Mineral states can pursue resource-based industrialization by promoting industrial policies aimed at processing critical minerals within their domestic markets. Indonesia’s ban on exporting raw nickel and its forcing of international companies to refine and process mineral ores inside the country is one example. Another method has been the strategic deployment of state-owned enterprises (SOEs) in managing natural resource assets—a policy often adopted by countries with limited production capacity. In the best possible conditions, states might also encourage domestic companies to directly compete with international mining companies in the exploration and production stages, as in the example of Brazil’s national oil company Petrobras and regional SOE Codemge. However, this approach requires sophisticated industrial strategies that only countries with sufficient planning and coordination capabilities can implement. Irrespective of the policy choice, the fundamental logic remains: mining is a high-risk industry, requiring enormous capital investments and regularly subject to market failures. States, taking a developmental longer-term horizon, must accept these risks to promote sectoral development.
Patrícia Alves Dias, Silvia Bobba, Samuel Carrara, and Beatrice Plazzotta. 2020. “The Role of Rare Earth Elements in Wind Energy and Electric Mobility.” EUR 30488. Luxembourg: Publication Office of the European Union; Nakano, Jane. 2021. ‘The Geopolitics of Critical Minerals Supply Chain’. Washington, D.C.: Center for Strategic and International Studies.↩
Beblawi, Hazem, and Giacomo Luciani, eds. 2016. The Rentier State.

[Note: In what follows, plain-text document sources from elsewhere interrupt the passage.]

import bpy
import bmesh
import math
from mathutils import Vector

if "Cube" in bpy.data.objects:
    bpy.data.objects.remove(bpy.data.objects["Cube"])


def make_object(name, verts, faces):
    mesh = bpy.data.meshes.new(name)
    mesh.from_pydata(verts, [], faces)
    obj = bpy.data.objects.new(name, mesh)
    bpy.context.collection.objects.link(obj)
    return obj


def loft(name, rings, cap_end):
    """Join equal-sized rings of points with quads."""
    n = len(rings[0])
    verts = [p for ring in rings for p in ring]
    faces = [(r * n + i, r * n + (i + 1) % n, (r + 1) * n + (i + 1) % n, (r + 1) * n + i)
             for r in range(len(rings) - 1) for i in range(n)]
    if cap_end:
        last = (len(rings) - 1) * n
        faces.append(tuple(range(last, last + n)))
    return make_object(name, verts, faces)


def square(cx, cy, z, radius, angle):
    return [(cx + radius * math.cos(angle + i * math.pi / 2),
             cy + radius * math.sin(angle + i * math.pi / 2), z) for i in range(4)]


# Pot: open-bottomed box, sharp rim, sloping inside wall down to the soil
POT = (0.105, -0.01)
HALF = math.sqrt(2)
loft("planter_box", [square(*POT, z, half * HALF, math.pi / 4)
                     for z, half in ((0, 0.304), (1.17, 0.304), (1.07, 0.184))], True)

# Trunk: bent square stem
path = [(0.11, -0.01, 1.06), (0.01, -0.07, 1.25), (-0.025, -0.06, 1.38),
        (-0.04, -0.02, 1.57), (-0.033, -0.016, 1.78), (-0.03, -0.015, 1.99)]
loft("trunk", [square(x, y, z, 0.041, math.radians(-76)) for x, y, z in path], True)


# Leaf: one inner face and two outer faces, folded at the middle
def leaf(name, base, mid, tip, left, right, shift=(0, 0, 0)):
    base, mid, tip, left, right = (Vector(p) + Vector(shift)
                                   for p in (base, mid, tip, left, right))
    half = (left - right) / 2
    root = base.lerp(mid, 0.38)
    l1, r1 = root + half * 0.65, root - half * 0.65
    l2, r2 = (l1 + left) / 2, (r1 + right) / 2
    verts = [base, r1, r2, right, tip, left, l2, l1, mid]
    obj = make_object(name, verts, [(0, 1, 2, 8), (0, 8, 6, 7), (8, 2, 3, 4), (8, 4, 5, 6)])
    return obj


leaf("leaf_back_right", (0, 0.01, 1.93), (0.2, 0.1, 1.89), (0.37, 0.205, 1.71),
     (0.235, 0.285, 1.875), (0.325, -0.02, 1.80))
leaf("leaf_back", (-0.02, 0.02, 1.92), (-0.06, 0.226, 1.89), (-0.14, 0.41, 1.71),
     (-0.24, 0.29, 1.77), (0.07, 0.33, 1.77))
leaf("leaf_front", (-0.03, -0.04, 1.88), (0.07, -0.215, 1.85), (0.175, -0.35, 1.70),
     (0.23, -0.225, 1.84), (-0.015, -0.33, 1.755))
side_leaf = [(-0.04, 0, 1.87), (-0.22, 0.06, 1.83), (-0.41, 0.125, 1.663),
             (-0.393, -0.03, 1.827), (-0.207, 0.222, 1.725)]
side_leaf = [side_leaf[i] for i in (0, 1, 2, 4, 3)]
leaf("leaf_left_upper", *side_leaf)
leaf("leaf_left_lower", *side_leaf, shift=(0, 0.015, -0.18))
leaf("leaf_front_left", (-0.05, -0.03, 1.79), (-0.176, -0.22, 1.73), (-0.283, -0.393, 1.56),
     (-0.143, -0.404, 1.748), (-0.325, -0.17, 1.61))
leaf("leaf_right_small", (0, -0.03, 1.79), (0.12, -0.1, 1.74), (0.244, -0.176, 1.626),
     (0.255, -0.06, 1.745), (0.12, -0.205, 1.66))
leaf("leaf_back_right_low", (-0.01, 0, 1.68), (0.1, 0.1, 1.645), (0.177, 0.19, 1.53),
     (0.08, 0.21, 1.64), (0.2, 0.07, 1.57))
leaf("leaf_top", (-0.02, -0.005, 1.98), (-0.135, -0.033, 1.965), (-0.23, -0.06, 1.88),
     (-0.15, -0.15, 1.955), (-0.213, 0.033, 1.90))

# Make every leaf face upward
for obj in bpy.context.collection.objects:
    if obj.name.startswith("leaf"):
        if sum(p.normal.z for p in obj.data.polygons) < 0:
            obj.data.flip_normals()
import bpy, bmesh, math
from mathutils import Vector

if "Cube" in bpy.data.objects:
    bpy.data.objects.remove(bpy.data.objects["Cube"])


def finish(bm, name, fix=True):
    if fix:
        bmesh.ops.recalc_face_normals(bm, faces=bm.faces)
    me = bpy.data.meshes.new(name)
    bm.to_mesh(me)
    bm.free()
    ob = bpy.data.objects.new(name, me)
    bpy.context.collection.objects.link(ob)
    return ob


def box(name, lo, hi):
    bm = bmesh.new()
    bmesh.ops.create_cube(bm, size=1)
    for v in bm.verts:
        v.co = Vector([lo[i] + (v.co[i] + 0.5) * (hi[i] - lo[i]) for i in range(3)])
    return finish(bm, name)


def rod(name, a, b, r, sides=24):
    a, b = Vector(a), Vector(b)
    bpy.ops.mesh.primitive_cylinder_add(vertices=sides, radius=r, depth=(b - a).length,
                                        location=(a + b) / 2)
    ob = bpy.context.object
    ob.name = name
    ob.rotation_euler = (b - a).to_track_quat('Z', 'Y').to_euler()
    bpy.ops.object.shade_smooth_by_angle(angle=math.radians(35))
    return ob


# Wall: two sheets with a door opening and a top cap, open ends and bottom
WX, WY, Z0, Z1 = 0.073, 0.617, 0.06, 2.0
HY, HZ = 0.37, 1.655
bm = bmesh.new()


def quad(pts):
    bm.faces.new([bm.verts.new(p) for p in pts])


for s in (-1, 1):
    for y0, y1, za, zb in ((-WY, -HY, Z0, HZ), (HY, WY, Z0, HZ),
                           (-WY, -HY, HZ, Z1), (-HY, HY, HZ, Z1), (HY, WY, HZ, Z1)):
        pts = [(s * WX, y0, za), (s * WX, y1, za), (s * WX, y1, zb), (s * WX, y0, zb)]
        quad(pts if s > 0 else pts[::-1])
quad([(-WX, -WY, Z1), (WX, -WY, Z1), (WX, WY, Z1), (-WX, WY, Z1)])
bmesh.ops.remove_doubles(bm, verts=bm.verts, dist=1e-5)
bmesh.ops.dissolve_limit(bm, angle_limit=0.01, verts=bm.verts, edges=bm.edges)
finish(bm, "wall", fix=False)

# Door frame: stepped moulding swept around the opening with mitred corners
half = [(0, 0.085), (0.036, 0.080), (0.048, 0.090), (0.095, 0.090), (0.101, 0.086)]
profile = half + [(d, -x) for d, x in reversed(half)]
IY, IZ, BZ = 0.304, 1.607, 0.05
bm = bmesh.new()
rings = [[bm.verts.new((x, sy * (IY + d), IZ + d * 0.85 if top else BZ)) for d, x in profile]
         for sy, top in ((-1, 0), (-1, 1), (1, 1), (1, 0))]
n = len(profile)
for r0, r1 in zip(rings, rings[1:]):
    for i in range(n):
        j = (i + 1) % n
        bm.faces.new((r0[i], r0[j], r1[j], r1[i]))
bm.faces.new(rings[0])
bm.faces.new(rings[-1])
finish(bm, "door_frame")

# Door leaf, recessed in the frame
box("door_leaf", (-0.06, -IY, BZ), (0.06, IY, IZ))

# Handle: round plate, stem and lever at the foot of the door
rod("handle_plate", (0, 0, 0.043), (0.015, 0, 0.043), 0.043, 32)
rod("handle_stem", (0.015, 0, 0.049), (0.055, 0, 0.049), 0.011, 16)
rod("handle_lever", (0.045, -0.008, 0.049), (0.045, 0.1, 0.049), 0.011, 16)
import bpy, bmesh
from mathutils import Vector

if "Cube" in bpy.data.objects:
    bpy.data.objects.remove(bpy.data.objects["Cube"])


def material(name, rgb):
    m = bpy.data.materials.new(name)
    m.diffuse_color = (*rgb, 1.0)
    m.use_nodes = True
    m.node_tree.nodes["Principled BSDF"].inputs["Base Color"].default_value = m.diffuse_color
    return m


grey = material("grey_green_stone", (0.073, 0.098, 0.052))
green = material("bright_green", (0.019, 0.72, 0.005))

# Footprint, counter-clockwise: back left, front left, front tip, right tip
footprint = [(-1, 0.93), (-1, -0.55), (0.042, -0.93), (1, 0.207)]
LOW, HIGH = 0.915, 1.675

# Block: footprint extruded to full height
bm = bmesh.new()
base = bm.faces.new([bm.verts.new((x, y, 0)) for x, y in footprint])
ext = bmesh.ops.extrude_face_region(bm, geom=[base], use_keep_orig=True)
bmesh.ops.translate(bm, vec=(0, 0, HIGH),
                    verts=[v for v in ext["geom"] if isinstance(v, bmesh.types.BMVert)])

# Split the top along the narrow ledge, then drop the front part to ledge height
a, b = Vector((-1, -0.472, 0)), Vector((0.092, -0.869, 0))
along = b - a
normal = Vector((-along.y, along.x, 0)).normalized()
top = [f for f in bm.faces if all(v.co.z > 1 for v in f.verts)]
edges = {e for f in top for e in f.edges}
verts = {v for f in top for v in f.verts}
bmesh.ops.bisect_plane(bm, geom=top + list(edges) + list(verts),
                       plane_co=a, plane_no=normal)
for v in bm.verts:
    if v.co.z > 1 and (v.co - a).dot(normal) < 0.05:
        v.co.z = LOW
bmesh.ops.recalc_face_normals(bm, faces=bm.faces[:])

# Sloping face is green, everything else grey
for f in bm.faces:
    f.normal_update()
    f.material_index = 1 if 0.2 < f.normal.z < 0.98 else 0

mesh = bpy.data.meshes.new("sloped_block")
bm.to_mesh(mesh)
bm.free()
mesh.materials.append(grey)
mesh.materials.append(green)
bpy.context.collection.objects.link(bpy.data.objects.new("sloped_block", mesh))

London and New York: Routledge.; Collier, Paul, and Anke Hoeffler. 2004. ‘Greed and Grievance in Civil War’. Oxford Economic Papers, no. 56: 563–95.↩
Di John, Jonathan. 2011. ‘Is There Really a Resource Curse? A Critical Survey of Theory and Evidence’. Global Governance 17 (2): 167–84.; Di John, Jonathan. 2014. ‘The Political Economy of Industrial Policy in Venezuela’. In Venezuela Before Châvez: Anatomy of an Economic Collapse, edited by Ricardo Hausmann and Francisco Rodríguez, 321–70. University Park: Pennsylvania State University Press.↩
Burchardt, Hans-Jürgen, and Kristina Dietz. 2014. ‘(Neo-)Extractivism – A New Challenge for Development Theory from Latin America’. Third World Quarterly 35 (3): 468–86.; Veltmeyer, Henry. 2013. ‘The Political Economy of Natural Resource Extraction: A New Model or Extractive Imperialism?’ Canadian Journal of Development Studies / Revue Canadienne d’études Du Développement 34 (1): 79–95.↩
Thorpe, Rosemary, Stefania Battistelli, Yvan Guichaoua, José Carlos Orihuela, and Maritza Paredes. 2012. The Developmental Challenges of Mining and Oil: Lessons from Africa and Latin America. Basingstoke: Palgrave Macmillan.↩
Gustafsson, Maria-Therese, and Martin Scurrah. 2019. ‘Strengthening Subnational Institutions for Sustainable Development in Resource-Rich States: Decentralized Land-Use Planning in Peru’. World Development 119 (July): 133–44.; Orihuela, José Carlos. 2018. ‘Institutions and Place: Bringing Context Back into the Study of the Resource Curse’. Journal of Institutional Economics 14 (1): 157–80.↩
Hochstetler, Kathryn, and Genia Kostka. 2015. ‘Wind and Solar Power in Brazil and China: Interests, State–Business Relations, and Policy Outcomes’. Global Environmental Politics 15 (3): 74–94.; Massi, Eliza, and Jewellord Nem Singh. 2018. ‘Industrial Policy and State-Making: Brazil’s Attempt at Oil-Based Industrial Development’. Third World Quarterly 39 (6): 1133–50.↩